While JPEG is still a perfectly fine and more importantly, universally accepted standard, it’s not technically made for efficiently handling these advancements. One of the alternatives major companies like Apple, Microsoft, and Google have stumbled upon is a format called HEIF, short for High Efficiency Image Format. It has already made its way to the four leading operating systems including iOS 11, MacOS High Sierra, Windows 10, and Android P.
Why not JPEG?
To understand HEIF, we need to understand why exactly companies are bidding adieu to JPEG. Take Apple’s Live Photos, for instance. The feature essentially allows you to capture short clips along with a stationary picture so that you can revisit the memory whenever you’d like. It’s a great feature and even Google has begun offering it on the Pixel phones. So what’s the problem?
You see, with JPEG, a live photo, which is made up of a brief video and an image, will have to be saved in two separate files — one as .JPG and another as .MOV. With HEIF, on the contrary, all this information can be dumped into a single container which is easier to manage and takes almost half the space as the former solution.
Why HEIF: More Space, Less Data
That space bit is one of the more critical factors responsible for HEIF’s rapid adoption. As users and phones move to higher resolution content, it’s becoming increasingly difficult to not run out of storage. A single one-minute 4K video will roughly amount to 400MB. However, if stored with HEIF, that size can be brought down to nearly 200MB. These numbers reach exponential marks if we move beyond one minute, obviously. This, in turn, will save you MBs of internet data as well. Web services are expected to integrate HEIF as well. Hence, uploading or streaming content will consume almost half of your data.
Why HEIF: More Colors
In addition to features like Live Photos, HEIF is also better at compressing bursts of photos like in the case of HDR, 3D scene data, depth information, and more. There’s one more significant advantage of shifting to HEIF from JPEG — 16-bit color support. The cameras available on smartphones today are capable of capturing scenes with 10-bit color gamuts, however, because of JPEG, the output you’re presented with is restricted to 8-bit. Therefore, unless you shoot in RAW, you will have more colors to play with especially when you’re trying to click something like a sunset.

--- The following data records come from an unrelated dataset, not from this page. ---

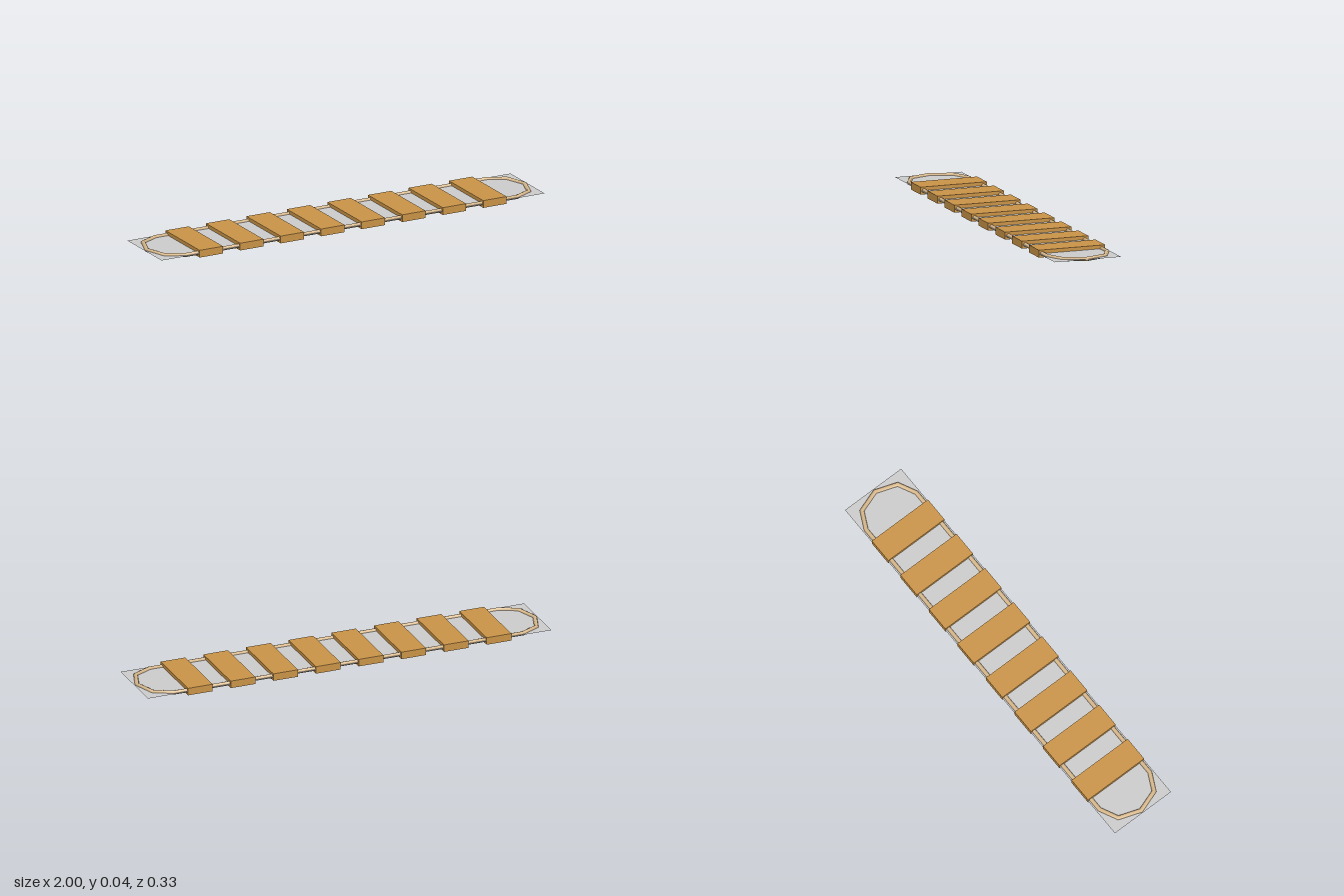
import * as THREE from 'three';

const HALF_DEPTH = 0.163, MID_Y = 0.018;

// Closed rope: a torus whose rings are moved onto the corners of a long loop
function ropeLoop(corners, radius, sides) {
  const n = corners.length;
  const geo = new THREE.TorusGeometry(1, radius, sides, n);
  const pos = geo.attributes.position, nor = geo.attributes.normal;
  for (let j = 0; j <= sides; j++) {
    const a = (j / sides) * Math.PI * 2;
    for (let i = 0; i <= n; i++) {
      const p = corners[i % n], before = corners[(i + n - 1) % n], after = corners[(i + 1) % n];
      const d1 = p.clone().sub(before).normalize(), d2 = after.clone().sub(p).normalize();
      const t = d1.clone().add(d2).normalize();
      const out = new THREE.Vector2(t.y, -t.x);
      const miter = radius / t.dot(d2);
      const k = j * (n + 1) + i;
      pos.setXYZ(k, p.x + out.x * miter * Math.cos(a), p.y + out.y * miter * Math.cos(a), radius * Math.sin(a));
      nor.setXYZ(k, out.x * Math.cos(a), out.y * Math.cos(a), Math.sin(a));
    }
  }
  return geo.rotateX(-Math.PI / 2);
}

export function createModel() {
  const group = new THREE.Group();
  const wood = new THREE.MeshStandardMaterial({ color: 0xc99347 });
  const rope = new THREE.MeshStandardMaterial({ color: 0xd9b98c });
  const grey = new THREE.MeshStandardMaterial({ color: 0xcccccc, side: THREE.DoubleSide });

  // Thin sheet through the middle of the planks
  const sheet = new THREE.Mesh(new THREE.PlaneGeometry(2, HALF_DEPTH * 2).rotateX(-Math.PI / 2), grey);
  sheet.name = 'baseSheet';
  sheet.position.y = MID_Y;
  group.add(sheet);

  // Rope running round both long sides and both ends
  const end = [[0.865, -0.146], [0.95, -0.104], [0.986, 0], [0.95, 0.104], [0.865, 0.146]];
  const corners = [...end, ...end.map(([x, z]) => [-x, -z])].map(([x, z]) => new THREE.Vector2(x, z));
  const loop = new THREE.Mesh(ropeLoop(corners, 0.01, 8), rope);
  loop.name = 'ropeLoop';
  loop.position.y = MID_Y;
  group.add(loop);

  // Eight evenly spaced planks
  const plankGeo = new THREE.BoxGeometry(0.122, 0.035, HALF_DEPTH * 2);
  for (let i = 0; i < 8; i++) {
    const plank = new THREE.Mesh(plankGeo, wood);
    plank.name = `plank${i + 1}`;
    plank.position.set((i - 3.5) * 0.2115, 0.0175, 0);
    group.add(plank);
  }
  return group;
}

Why Not HEIF: It’s Patented
The biggest hurdle, unfortunately, in more companies following suit is the fact that the group behind HEVC, a video compression technology from which HEIF was developed, couldn’t agree on the patent’s licensing fees. This led to that group being split into three separate bodies. Therefore, anyone who wants to add support for HEIF will have to pay them all individually. For folks like Google or Apple, this is no big deal but it’s the smaller companies who will have to think twice.
HEVC is working towards fixing this, though. The licensing administrator recently announced that it’s doing away with fees concerning non-physical distribution like online streaming. Therefore, content platforms can implement HEIF without having to worry about patent charges.
Since everyone is yet to come on board and there are millions of users who will probably never update to a new software like the case of Android fragmentation, sharing HEIF files is a concern as well. Apple, for instance, converts images to JPEG when you try to email them or share on social networks and even offers an option to switch back to JPEG completely if the user wishes to.
Eventually, though, HEIF should become the standard across the industry unless something better comes up in the next few years. Apple had decamped to HEIF almost a year ago. However, Microsoft and Google are just getting started as HEIF support is only available on their latest beta builds which, as you can guess, are not all that popular. Hopefully, HEIF rollout won’t be as big of a mess as USB Type-C and will be available on the majority of devices soon.